It had only been a few months since he began a position as an Assistant Professor at the Johns Hopkins Medical School when he assigned his first graduate student, Kevin Wilcox, to a project on the fate of phage DNA during transformation. Initial studies seemed to indicate that the DNA was degraded, and following a journal club meeting where Smith had presented a recent paper by Meselson (of Meselson-Stahl fame) and Yuan on (what became known as) type I restriction enzymes, Wilcox suggested that similar enzymes might be operating in his experiments. Although he was skeptical, Smith decided to take a look. And, that was how they discovered the first type II restriction enzyme.

As most students of genetics know, restriction enzymes cleave DNA based on particular nucleotide sequences called the recognition site. Type I restriction enzymes (like those from the Meselson and Yuan paper) cleave at positions that are found at a random distance from the recognition site. The type II restriction enzymes discovered by Smith and Wilcox are site specific and cut at the recognition site. Additionally, they do not require ATP for their action, typically only needing magnesium ions (Mg2+). These important differences allow for important biotech uses, including allowing geneticists to insert specific segments of DNA into bacteria in order to isolate and amplify genes for sequencing and/or functional studies.

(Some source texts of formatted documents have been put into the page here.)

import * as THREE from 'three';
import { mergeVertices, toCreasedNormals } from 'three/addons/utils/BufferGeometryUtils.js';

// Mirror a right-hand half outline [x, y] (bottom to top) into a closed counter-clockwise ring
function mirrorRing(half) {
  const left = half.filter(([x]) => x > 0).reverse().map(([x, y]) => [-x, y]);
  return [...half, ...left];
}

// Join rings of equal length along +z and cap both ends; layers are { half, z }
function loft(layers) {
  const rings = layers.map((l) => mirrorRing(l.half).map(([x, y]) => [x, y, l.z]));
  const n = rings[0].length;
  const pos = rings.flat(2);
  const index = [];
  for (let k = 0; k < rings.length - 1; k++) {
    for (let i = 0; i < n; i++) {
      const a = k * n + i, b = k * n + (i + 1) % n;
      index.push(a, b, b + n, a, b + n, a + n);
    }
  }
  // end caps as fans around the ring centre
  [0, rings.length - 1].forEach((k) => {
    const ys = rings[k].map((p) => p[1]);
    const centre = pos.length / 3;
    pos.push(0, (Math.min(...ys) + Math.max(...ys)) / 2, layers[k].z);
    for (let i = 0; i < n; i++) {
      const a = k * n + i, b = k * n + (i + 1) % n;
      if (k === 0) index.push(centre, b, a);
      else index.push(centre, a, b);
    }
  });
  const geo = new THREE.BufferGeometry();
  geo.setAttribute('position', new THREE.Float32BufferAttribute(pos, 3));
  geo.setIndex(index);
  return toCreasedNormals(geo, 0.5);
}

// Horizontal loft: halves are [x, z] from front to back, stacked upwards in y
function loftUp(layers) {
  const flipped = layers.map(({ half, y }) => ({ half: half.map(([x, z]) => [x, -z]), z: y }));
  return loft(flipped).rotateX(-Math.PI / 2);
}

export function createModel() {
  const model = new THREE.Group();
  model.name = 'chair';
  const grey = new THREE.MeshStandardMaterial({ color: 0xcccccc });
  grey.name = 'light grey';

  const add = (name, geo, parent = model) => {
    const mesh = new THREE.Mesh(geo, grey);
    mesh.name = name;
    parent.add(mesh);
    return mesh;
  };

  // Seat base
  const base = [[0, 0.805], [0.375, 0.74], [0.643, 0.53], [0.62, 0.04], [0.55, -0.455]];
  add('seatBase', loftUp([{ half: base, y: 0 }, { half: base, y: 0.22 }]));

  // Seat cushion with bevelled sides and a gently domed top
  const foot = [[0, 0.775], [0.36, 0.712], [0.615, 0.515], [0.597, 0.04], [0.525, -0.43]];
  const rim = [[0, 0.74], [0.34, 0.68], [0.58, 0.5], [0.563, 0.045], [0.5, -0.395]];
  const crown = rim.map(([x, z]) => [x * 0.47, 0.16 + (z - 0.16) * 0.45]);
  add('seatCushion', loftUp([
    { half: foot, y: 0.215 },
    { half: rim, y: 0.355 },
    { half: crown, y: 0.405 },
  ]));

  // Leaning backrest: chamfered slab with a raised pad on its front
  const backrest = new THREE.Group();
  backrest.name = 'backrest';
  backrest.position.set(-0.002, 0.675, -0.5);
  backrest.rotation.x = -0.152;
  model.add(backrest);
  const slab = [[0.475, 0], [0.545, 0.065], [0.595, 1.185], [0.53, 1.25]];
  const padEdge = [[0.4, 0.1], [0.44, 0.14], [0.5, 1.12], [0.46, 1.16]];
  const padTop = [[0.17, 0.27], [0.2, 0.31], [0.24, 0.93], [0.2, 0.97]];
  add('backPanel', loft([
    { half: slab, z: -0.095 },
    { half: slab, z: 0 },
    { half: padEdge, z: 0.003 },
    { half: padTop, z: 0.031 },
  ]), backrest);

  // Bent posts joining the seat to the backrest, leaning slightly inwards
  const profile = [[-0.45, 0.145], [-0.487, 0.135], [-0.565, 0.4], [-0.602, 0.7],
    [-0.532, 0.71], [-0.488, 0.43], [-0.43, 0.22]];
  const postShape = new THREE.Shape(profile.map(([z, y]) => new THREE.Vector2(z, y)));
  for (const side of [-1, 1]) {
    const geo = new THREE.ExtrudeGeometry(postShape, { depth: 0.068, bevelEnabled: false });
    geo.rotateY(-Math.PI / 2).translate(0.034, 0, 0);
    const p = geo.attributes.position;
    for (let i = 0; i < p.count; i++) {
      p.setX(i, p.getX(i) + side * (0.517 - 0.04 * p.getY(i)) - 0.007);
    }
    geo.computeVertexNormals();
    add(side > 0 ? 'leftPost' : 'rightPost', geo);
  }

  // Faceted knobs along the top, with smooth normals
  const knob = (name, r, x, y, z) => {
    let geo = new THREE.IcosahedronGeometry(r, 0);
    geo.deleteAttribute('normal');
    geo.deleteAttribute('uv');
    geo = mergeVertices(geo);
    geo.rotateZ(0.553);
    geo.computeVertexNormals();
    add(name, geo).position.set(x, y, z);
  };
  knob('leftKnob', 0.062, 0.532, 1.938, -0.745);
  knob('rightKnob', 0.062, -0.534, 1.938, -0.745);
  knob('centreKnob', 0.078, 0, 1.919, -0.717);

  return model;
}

Considering the importance of type II restriction enzymes for sequencing, it shouldn’t come as a surprise that Hamilton Smith was also involved in completing the first whole genome sequence of an organism– the same organism where he had made his Nobel Prize winning study 25 year before. Recent advances (particularly by Craig Venter) had made whole genome sequencing possible. A friend, Richard Moxon, suggested to Smith that they work on H. influenzae. As Smith puts it, “One thing led to another and Craig and I decided we would try his large-scale sequencing approaches with Haemophillus.”

With two big anniversaries for these major discoveries in one year, one might expect a celebration. But H. influenzae, discovered during a pandemic, was denied it’s recognition by another pandemic. As Smith said when I asked if they were doing anything to mark the occasion, “NO! We are afraid of Covid 19.”

*Haemophilus influenzae was discovered in association with an influenza pandemic in 1892 and was believed to be a cause of the flu until 1933. In actuality it causes various infections and the flu is (of course) caused by a virus.

Recent Posts